*Data listing*.
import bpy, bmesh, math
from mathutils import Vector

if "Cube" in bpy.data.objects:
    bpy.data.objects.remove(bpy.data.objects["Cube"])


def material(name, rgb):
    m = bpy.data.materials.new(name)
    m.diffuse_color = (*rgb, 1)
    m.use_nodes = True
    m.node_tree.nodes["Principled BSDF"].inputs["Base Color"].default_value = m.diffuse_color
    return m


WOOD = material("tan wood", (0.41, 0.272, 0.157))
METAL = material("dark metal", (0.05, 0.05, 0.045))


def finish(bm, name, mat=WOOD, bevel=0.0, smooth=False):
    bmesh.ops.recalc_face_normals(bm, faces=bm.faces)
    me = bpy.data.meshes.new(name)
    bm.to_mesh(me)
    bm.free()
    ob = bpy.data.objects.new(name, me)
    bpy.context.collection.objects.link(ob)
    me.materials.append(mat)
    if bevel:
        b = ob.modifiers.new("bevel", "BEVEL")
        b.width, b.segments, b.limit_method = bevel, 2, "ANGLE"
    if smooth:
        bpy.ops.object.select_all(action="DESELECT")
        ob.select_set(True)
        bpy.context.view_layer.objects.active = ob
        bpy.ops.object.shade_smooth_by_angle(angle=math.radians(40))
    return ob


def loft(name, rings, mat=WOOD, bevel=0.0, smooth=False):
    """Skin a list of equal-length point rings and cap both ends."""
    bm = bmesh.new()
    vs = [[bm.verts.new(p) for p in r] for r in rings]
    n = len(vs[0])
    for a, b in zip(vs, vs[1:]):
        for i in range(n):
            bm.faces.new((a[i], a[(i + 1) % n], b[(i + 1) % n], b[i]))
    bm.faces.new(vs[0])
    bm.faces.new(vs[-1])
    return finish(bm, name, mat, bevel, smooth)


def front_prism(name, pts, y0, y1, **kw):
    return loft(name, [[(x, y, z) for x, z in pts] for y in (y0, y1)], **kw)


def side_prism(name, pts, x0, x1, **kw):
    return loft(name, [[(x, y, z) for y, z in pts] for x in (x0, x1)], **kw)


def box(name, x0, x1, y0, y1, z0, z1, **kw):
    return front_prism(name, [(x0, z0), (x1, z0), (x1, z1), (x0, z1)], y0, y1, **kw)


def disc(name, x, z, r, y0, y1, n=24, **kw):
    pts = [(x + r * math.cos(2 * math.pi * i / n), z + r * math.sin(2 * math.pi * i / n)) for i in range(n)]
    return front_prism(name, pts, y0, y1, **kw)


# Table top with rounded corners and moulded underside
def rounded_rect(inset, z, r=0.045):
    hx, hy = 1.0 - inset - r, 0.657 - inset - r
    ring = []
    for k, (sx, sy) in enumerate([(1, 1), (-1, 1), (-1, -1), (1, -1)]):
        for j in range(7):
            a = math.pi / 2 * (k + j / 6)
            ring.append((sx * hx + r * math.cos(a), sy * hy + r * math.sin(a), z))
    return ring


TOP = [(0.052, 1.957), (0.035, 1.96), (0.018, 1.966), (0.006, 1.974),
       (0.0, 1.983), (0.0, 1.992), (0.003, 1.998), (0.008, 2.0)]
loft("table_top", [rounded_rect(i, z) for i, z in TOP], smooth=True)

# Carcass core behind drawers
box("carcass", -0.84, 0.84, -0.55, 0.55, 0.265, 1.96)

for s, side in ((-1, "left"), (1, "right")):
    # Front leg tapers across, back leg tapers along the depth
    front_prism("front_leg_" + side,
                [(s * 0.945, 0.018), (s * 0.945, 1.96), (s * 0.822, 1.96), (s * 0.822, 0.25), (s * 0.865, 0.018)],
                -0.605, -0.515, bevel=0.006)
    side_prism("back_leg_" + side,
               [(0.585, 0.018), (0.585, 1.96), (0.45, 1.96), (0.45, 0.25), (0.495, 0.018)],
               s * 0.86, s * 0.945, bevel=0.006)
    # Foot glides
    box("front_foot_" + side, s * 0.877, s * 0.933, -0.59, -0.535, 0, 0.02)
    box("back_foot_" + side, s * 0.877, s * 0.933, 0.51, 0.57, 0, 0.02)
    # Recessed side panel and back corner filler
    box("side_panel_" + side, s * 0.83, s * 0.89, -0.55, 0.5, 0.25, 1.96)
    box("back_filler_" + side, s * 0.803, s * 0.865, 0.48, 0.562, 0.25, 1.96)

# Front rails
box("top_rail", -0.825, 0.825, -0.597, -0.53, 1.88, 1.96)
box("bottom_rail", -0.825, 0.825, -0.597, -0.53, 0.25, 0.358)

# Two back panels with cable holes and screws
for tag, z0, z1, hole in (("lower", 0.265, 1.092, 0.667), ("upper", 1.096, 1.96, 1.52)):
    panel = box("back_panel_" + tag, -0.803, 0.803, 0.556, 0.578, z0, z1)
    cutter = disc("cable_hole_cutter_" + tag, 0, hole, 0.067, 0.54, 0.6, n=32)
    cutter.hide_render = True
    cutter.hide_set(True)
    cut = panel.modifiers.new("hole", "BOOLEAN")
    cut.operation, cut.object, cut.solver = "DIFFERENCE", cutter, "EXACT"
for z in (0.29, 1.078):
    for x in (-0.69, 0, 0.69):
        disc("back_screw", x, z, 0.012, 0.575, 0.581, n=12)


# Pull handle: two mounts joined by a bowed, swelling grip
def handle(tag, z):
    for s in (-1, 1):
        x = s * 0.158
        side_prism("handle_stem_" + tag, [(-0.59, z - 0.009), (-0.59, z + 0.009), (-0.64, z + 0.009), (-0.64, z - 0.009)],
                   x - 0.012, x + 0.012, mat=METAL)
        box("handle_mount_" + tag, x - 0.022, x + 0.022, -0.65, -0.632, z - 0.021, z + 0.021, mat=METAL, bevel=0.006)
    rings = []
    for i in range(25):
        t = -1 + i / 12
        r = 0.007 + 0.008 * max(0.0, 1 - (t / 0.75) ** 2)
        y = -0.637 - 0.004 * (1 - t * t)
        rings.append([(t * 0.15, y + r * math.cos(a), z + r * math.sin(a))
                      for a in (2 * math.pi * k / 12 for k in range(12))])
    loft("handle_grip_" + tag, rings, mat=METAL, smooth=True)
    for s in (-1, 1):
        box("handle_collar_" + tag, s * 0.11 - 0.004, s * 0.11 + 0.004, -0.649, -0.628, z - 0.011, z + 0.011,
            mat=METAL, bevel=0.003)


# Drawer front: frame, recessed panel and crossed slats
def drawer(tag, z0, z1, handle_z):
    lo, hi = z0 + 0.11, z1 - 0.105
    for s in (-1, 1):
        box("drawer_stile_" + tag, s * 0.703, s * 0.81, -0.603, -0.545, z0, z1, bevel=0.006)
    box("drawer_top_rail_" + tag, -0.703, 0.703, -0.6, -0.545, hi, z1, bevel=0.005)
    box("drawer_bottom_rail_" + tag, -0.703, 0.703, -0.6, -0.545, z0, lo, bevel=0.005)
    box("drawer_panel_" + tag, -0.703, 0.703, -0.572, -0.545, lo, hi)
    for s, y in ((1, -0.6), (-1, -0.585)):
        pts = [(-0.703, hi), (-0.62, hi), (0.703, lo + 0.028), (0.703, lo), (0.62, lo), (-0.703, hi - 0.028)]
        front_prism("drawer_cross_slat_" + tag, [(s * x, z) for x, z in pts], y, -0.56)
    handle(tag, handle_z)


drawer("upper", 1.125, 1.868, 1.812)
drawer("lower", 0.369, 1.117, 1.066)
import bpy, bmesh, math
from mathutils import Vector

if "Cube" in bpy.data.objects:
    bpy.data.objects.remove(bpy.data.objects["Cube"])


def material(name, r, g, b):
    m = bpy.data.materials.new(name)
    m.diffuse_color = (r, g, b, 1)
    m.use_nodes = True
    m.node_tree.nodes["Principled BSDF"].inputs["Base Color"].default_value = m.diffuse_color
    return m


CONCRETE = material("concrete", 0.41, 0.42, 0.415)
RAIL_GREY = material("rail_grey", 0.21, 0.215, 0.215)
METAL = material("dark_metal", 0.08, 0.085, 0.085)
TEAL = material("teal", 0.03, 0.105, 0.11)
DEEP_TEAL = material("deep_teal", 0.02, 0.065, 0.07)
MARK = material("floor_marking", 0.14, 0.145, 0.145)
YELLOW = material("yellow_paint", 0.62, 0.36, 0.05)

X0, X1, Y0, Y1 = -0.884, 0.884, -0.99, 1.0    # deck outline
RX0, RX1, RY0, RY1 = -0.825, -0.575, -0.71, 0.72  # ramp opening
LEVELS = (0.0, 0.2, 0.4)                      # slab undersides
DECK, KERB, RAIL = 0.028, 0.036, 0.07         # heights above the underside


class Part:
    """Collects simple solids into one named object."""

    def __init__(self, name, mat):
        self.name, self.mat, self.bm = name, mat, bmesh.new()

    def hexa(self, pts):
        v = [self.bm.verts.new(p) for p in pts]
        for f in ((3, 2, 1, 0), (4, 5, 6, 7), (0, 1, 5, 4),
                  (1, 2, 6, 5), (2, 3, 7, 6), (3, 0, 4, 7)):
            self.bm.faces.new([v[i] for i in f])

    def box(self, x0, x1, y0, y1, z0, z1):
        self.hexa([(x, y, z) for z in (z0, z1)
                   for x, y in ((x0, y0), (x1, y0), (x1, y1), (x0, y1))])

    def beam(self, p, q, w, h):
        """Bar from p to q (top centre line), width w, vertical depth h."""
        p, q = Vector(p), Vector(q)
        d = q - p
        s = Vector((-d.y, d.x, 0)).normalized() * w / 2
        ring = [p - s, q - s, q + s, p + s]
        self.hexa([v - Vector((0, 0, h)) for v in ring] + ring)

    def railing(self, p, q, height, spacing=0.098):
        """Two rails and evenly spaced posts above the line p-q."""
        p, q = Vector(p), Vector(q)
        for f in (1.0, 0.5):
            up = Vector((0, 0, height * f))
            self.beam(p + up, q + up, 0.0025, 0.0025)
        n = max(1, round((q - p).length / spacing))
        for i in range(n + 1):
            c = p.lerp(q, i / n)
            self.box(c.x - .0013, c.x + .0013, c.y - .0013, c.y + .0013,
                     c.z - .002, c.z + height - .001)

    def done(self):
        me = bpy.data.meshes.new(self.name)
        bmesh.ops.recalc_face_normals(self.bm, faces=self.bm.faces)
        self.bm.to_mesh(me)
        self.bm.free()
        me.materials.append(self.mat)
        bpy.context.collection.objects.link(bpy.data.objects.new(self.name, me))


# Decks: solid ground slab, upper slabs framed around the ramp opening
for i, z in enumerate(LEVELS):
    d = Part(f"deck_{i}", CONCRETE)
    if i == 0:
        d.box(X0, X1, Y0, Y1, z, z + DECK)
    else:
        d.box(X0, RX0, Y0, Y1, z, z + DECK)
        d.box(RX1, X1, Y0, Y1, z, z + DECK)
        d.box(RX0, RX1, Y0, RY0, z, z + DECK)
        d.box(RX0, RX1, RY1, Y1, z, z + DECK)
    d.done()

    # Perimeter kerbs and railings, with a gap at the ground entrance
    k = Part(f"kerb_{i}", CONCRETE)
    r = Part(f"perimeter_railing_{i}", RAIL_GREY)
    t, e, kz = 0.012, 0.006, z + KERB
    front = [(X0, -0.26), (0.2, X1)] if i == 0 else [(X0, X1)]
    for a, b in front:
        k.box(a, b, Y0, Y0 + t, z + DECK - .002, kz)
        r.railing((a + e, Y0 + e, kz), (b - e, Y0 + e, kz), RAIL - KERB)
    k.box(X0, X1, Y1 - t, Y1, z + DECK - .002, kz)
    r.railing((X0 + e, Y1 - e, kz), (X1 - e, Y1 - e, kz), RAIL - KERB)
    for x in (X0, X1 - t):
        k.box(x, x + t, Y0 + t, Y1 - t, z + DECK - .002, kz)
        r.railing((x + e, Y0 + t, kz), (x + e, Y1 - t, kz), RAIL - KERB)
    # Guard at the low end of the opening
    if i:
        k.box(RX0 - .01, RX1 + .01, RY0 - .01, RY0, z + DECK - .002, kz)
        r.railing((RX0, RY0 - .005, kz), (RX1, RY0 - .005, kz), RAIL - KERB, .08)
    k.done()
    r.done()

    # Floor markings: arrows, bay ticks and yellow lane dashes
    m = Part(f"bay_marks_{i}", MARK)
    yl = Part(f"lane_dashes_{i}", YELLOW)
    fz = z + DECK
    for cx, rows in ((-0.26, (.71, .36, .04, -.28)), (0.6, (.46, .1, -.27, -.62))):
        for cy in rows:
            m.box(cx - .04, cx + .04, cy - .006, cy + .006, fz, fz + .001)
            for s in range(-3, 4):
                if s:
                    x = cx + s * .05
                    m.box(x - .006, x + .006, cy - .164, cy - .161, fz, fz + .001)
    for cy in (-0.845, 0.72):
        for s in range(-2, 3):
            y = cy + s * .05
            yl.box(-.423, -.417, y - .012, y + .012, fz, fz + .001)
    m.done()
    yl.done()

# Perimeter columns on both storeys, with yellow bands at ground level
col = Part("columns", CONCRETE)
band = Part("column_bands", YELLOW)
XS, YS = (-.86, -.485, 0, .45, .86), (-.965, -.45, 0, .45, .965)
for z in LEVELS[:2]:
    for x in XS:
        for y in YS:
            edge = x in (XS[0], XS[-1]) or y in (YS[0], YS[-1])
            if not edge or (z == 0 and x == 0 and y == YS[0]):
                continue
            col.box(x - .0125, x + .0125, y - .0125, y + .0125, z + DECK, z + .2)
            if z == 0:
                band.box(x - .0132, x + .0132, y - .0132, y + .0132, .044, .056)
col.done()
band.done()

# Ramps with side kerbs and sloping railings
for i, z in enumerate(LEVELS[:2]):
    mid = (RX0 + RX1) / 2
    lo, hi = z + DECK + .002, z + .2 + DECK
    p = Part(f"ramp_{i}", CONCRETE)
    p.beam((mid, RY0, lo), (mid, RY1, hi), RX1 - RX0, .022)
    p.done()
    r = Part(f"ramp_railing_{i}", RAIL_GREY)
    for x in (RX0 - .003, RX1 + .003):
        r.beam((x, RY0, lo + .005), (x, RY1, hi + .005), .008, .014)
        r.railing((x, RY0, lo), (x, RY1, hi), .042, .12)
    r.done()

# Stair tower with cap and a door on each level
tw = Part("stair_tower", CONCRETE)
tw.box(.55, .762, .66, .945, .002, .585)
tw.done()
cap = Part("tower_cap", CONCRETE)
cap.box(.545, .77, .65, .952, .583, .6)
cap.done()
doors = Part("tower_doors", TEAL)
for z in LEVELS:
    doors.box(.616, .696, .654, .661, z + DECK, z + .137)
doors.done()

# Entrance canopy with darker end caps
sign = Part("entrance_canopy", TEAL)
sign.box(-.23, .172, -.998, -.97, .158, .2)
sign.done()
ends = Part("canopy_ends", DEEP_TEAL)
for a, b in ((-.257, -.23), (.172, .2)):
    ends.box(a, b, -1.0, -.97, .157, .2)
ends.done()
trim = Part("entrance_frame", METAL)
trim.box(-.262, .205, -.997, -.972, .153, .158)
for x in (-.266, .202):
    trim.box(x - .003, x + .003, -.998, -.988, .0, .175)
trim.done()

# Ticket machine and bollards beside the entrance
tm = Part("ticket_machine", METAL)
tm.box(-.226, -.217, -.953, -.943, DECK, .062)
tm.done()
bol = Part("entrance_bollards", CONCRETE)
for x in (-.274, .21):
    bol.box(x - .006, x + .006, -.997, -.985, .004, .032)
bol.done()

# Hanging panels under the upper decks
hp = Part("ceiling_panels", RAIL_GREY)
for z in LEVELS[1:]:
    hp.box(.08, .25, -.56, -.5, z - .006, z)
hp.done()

*The task*. Copy only this part of the entries above: the line with "x = s * 0.158", the line with "for s, y in", and the lines between, all exactly as written.

*Exercise answer*.
        x = s * 0.158
        side_prism("handle_stem_" + tag, [(-0.59, z - 0.009), (-0.59, z + 0.009), (-0.64, z + 0.009), (-0.64, z - 0.009)],
                   x - 0.012, x + 0.012, mat=METAL)
        box("handle_mount_" + tag, x - 0.022, x + 0.022, -0.65, -0.632, z - 0.021, z + 0.021, mat=METAL, bevel=0.006)
    rings = []
    for i in range(25):
        t = -1 + i / 12
        r = 0.007 + 0.008 * max(0.0, 1 - (t / 0.75) ** 2)
        y = -0.637 - 0.004 * (1 - t * t)
        rings.append([(t * 0.15, y + r * math.cos(a), z + r * math.sin(a))
                      for a in (2 * math.pi * k / 12 for k in range(12))])
    loft("handle_grip_" + tag, rings, mat=METAL, smooth=True)
    for s in (-1, 1):
        box("handle_collar_" + tag, s * 0.11 - 0.004, s * 0.11 + 0.004, -0.649, -0.628, z - 0.011, z + 0.011,
            mat=METAL, bevel=0.003)


# Drawer front: frame, recessed panel and crossed slats
def drawer(tag, z0, z1, handle_z):
    lo, hi = z0 + 0.11, z1 - 0.105
    for s in (-1, 1):
        box("drawer_stile_" + tag, s * 0.703, s * 0.81, -0.603, -0.545, z0, z1, bevel=0.006)
    box("drawer_top_rail_" + tag, -0.703, 0.703, -0.6, -0.545, hi, z1, bevel=0.005)
    box("drawer_bottom_rail_" + tag, -0.703, 0.703, -0.6, -0.545, z0, lo, bevel=0.005)
    box("drawer_panel_" + tag, -0.703, 0.703, -0.572, -0.545, lo, hi)
    for s, y in ((1, -0.6), (-1, -0.585)):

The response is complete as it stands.